◆ Entries shown ◆
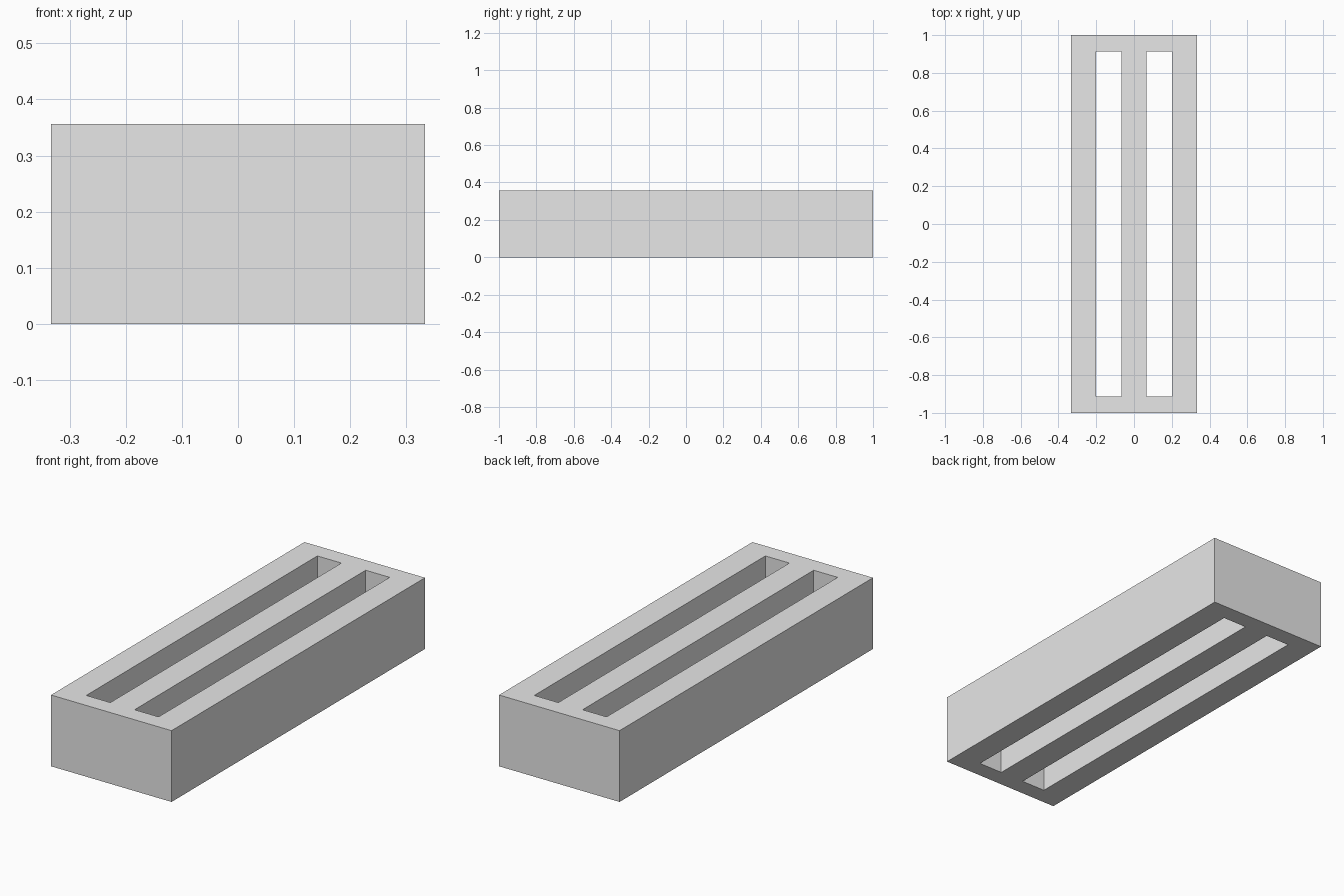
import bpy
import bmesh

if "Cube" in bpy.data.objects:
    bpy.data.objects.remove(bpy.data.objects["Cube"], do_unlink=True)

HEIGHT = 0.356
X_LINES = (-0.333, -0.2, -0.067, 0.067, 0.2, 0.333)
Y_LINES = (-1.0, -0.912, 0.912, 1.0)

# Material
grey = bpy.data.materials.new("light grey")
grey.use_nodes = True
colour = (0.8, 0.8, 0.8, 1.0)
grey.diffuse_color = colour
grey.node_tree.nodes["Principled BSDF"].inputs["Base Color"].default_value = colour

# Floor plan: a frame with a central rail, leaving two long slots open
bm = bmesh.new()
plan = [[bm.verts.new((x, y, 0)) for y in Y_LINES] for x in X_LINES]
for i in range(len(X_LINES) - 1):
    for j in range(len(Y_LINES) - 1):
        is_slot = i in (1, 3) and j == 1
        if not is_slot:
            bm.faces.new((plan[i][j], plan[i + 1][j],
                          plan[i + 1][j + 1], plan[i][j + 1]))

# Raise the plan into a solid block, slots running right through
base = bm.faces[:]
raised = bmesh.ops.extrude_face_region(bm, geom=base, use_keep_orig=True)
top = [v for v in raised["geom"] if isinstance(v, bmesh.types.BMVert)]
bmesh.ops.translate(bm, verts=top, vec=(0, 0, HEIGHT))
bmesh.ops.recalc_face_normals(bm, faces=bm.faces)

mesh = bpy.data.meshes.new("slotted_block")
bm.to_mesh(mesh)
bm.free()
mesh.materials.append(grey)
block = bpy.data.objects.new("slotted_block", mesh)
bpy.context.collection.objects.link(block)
...
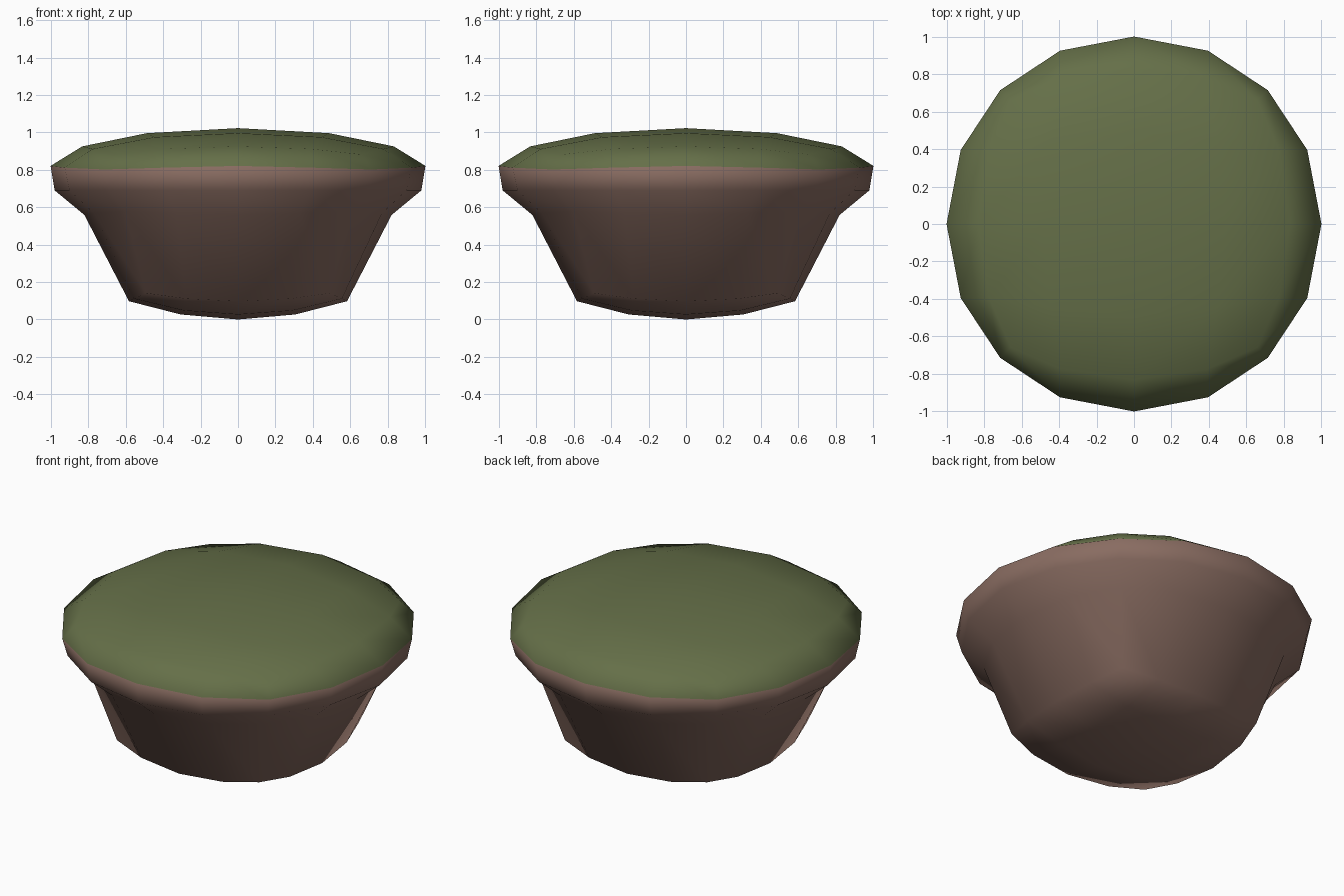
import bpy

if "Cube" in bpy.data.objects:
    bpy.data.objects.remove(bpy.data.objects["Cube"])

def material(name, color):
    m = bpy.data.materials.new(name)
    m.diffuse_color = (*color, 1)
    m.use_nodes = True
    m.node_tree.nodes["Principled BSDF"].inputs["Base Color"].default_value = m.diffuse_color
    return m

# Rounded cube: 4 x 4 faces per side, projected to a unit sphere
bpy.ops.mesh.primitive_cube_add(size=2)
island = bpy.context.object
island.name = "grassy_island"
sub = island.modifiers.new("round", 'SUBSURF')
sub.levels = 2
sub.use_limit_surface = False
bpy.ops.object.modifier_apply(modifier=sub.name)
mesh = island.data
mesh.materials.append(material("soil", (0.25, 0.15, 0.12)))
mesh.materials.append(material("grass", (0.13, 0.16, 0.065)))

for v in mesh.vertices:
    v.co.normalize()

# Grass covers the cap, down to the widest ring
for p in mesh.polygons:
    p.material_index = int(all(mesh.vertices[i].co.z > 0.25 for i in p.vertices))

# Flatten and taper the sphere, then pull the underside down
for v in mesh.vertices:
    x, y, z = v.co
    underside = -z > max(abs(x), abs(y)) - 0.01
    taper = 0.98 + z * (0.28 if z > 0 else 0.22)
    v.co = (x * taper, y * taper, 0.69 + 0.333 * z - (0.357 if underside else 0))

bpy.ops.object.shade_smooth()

◆ The problem ◆
Total the lines of the data that include the word "underside", and give that total as the sole response.

◆ Response to this task ◆
3